WASHINGTON -- EPA Administrator Scott Pruitt is facing renewed questions about the size and cost of his 24-hour security detail, adding to a string of ethically questionable arrangements or actions on his part that have surfaced over the past year.
Pruitt's security team currently consists of 19 agents and includes a fleet of at least 19 vehicles, a source with direct knowledge of Pruitt's security detail said. With the cost of maintenance, gas, and training for agents, that leaves the dollar amount for his round-the-clock security in the millions.
The size of Pruitt's security is unprecedented. No previous EPA chief has ever received a 24/7 security detail, the agency's inspector general has said.
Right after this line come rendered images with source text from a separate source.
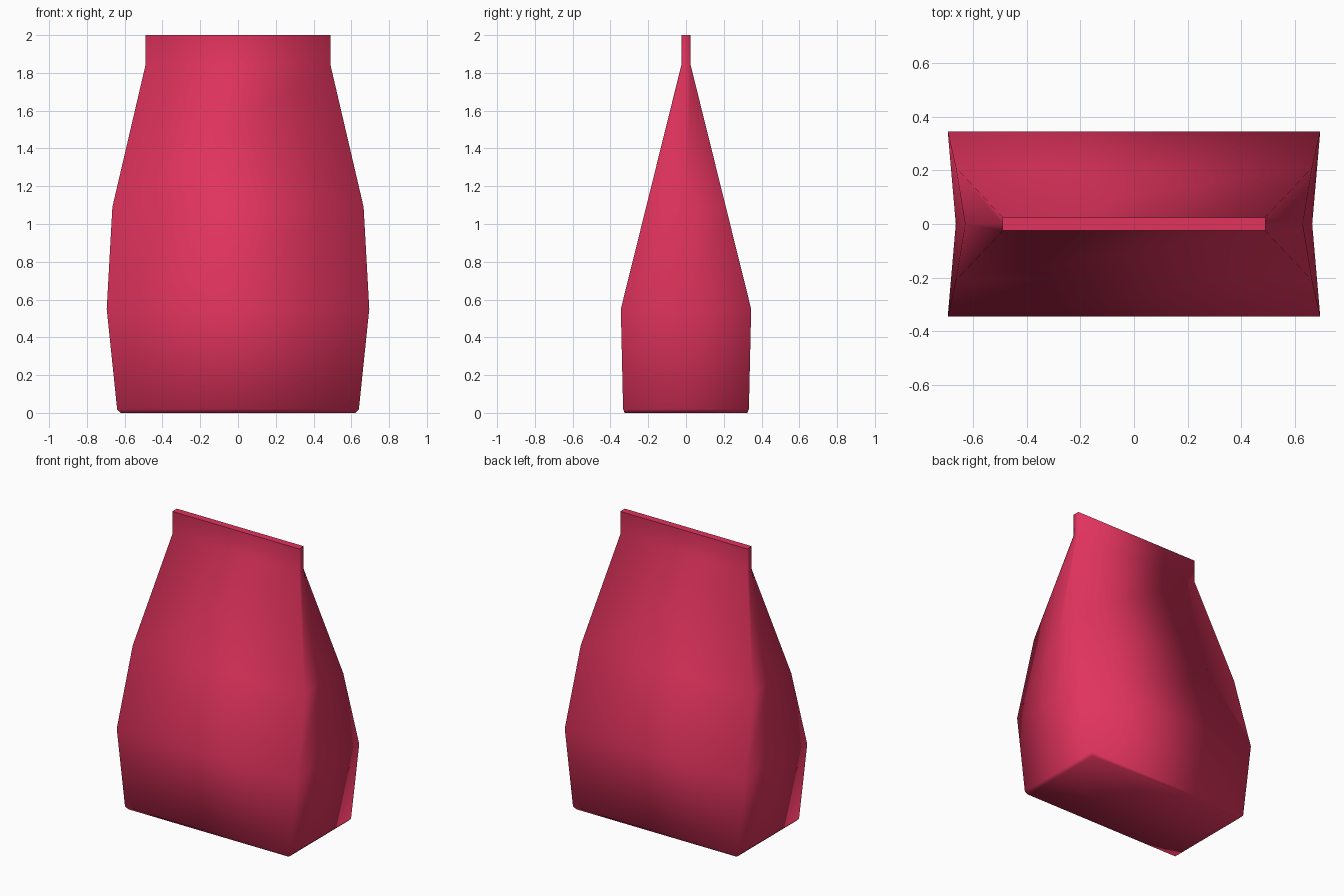
import bpy
import bmesh

cube = bpy.data.objects.get("Cube")
if cube:
    bpy.data.objects.remove(cube, do_unlink=True)

# Foil colour
red = bpy.data.materials.new("raspberry_red")
red.use_nodes = True
colour = (0.75, 0.033, 0.11, 1)
red.diffuse_color = colour
red.node_tree.nodes["Principled BSDF"].inputs["Base Color"].default_value = colour

# Bag sections: height, corner half width, half depth, half width at the side fold
sections = [
    (0.0, 0.62, 0.325, 0.62),
    (0.02, 0.64, 0.333, 0.64),
    (0.55, 0.695, 0.345, 0.665),
    (1.09, 0.665, 0.211, 0.63),
    (1.84, 0.49, 0.025, 0.49),
    (2.0, 0.49, 0.025, 0.49),
]

bm = bmesh.new()
rings = []
for z, w, d, fold in sections:
    outline = [(-w, -d), (w, -d), (fold, 0), (w, d), (-w, d), (-fold, 0)]
    rings.append([bm.verts.new((x, y, z)) for x, y in outline])

# Walls between sections
for low, high in zip(rings, rings[1:]):
    for i in range(len(low)):
        j = (i + 1) % len(low)
        bm.faces.new((low[i], low[j], high[j], high[i]))

# Base and the top of the sealed strip
bm.faces.new(rings[0][::-1])
bm.faces.new(rings[-1])
bmesh.ops.recalc_face_normals(bm, faces=bm.faces[:])
for face in bm.faces:
    face.smooth = True

# Crisp rim on the sealed strip
for edge in bm.edges:
    if all(v.co.z > 1.99 for v in edge.verts):
        edge.smooth = False

mesh = bpy.data.meshes.new("pouch_bag")
bm.to_mesh(mesh)
bm.free()
mesh.materials.append(red)
bag = bpy.data.objects.new("pouch_bag", mesh)
bpy.context.collection.objects.link(bag)
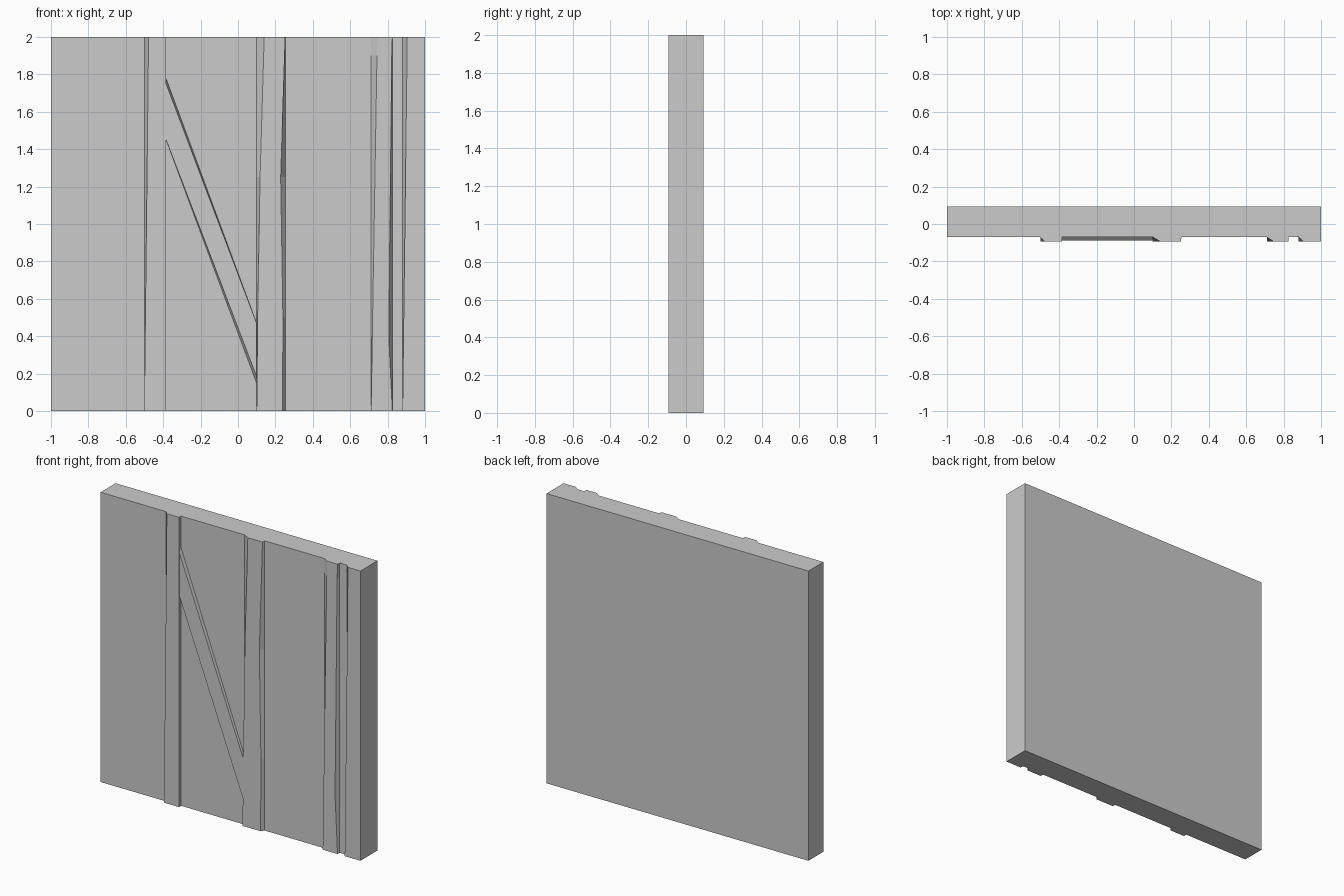
import bpy
import bmesh

cube = bpy.data.objects.get("Cube")
if cube:
    bpy.data.objects.remove(cube, do_unlink=True)

BACK, FACE, RAISED = 0.093, -0.07, -0.093

grey = bpy.data.materials.new("plain grey")
grey.use_nodes = True
grey.diffuse_color = (0.6, 0.6, 0.6, 1)
grey.node_tree.nodes["Principled BSDF"].inputs["Base Color"].default_value = grey.diffuse_color


def add_loft(name, rings, cap_ends=True, closed=False):
    """Skin a series of equal-length cross-sections."""
    bm = bmesh.new()
    rows = [[bm.verts.new(p) for p in ring] for ring in rings]
    count = len(rows[0])
    for low, high in zip(rows, rows[1:]):
        for i in range(count if closed else count - 1):
            j = (i + 1) % count
            bm.faces.new((low[i], low[j], high[j], high[i]))
    if cap_ends:
        bm.faces.new(rows[0][::-1])
        bm.faces.new(rows[-1])
    mesh = bpy.data.meshes.new(name)
    bm.to_mesh(mesh)
    bm.free()
    mesh.materials.append(grey)
    obj = bpy.data.objects.new(name, mesh)
    bpy.context.collection.objects.link(obj)
    return obj


def add_batten(name, left, right, levels):
    """Upright raised strip; levels give height, front left and front right edge."""
    add_loft(name, [[(left, FACE, z), (fl, RAISED, z), (fr, RAISED, z), (right, FACE, z)]
                    for z, fl, fr in levels])


# Main slab
add_loft("slab", [[(-1, FACE, z), (1, FACE, z), (1, BACK, z), (-1, BACK, z)]
                  for z in (0, 2)], closed=True)

# Upright battens with worn, tapering edges
add_batten("left_batten", -0.5, -0.385,
           [(0, -0.5, -0.385), (0.15, -0.499, -0.385), (2, -0.478, -0.385)])
add_batten("middle_batten", 0.1, 0.253,
           [(0, 0.1, 0.238), (0.5, 0.105, 0.24), (1.25, 0.118, 0.228), (2, 0.14, 0.252)])
add_batten("right_batten", 0.71, 0.826,
           [(0, 0.712, 0.825), (0.4, 0.718, 0.806), (1.9, 0.743, 0.822), (2, 0.745, 0.825)])
add_batten("edge_batten", 0.88, 1.0,
           [(0, 0.88, 1.0), (2, 0.905, 1.0)])

# Diagonal brace between the left and middle battens: x, foot, front edges, head
brace = []
for x, low, front_low, front_high, high in ((-0.385, 1.45, 1.452, 1.75, 1.78),
                                            (0.1, 0.147, 0.185, 0.468, 0.47)):
    brace.append([(x, FACE, high), (x, -0.088, front_high),
                  (x, -0.088, front_low), (x, FACE, low)])
add_loft("diagonal_brace", brace[::-1], cap_ends=False)

# Keep every normal pointing outward
for obj in bpy.context.collection.objects:
    if obj.type == "MESH" and obj.name.endswith(("batten", "brace")):
        bm = bmesh.new()
        bm.from_mesh(obj.data)
        bm.normal_update()
        for face in bm.faces:
            if face.normal.y > 0.001:
                face.normal_flip()
        bm.to_mesh(obj.data)
        bm.free()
Former EPA Administrator Christine Todd Whitman, who served under George W. Bush, has told CNN she walked to work alone even after the September 11 terrorist attacks, and although she traveled with security, it was never this large.
Last October, CNN reported that salaries alone for his security team cost at least $2 million a year, according to figures compiled by CNN from public documents -- a number that does not include the costs of such things as training, equipment and travel.
At the time, members of Congress called Pruitt's beefed up security measures into question, voicing concerns about a "potential waste or abuse of taxpayer dollars."
That increase in spending came as the Trump administration shared plans for cutting the EPA's budget by about 30%, including major cuts to the agency's enforcement work and staffing and the elimination of some programs.
Pruitt's 24-hour security has extended to at least some of his personal trips, according to a letter Democratic Sen. Sheldon Whitehouse sent to the department's inspector general, CNN reported this week. The letter, which was based on information that the Rhode Island senator says he confidentially obtained from an unnamed source, alleges that Pruitt has used his security detail while on unofficial business, including trips home to Tulsa, Oklahoma, a family vacation to Disneyland and the Rose Bowl game.
Pruitt has been under increased scrutiny for citing security as the reason he has flown first class on the government's tab, racking up nearly $200,000 in travel costs. On one trip to Italy, from June 5-12 of last year, his security detail alone amounted to more than $30,000. He has also been criticized for taking private and military flights instead of flying commercial.
In response to the questions about Pruitt's security spending, the EPA has maintained that his security detail was increased because the administrator and his family have faced numerous death threats.
"According to EPA's assistant inspector general, Scott Pruitt has faced an unprecedented amount of death threats against him and his family," the agency said in a statement. "Americans should all agree that members of the President's Cabinet should be kept safe from these violent threats."
An Associated Press report Saturday on Pruitt's security and travel spending heightened scrutiny over the size of Pruitt's security detail.
Pruitt has been at the center of several stories calling into question his ethics and spending practices at the EPA over the past year.
Earlier this week, reports revealed multiple EPA officials who tried to push back or raise alarms about some of Pruitt's spending were sidelined or demoted.
Additionally, Pruitt has faced criticism over an expanding controversy involving a housing arrangement in which he rented a room in Washington, DC, for below market price from a lobbyist and her husband, whose firm lobbied the EPA on behalf of an Oklahoma energy company, ABC News and Bloomberg have reported. The news about the arrangement left senior White House aides exasperated, CNN reported this week.
On Friday, CNN reported that the couple, Vicki and Steven Hart, forced Pruitt out of the apartment by changing the code on their locks after the they became increasingly frustrated with him as a tenant.
House Oversight Chairman Trey Gowdy is probing the actions of the embattled EPA administrator, his spokesperson, Amanda Gonzalez, confirmed to CNN on Friday.
But the White House has remained adamant in its support of Pruitt as head of the EPA.
Saturday night, Trump tweeted that Pruitt is "doing a great job."
White House press secretary Sarah Sanders told reporters Friday that Trump believes Pruitt has "restored it back to its original purpose of protecting the environment. It's got unnecessary regulations out of the way."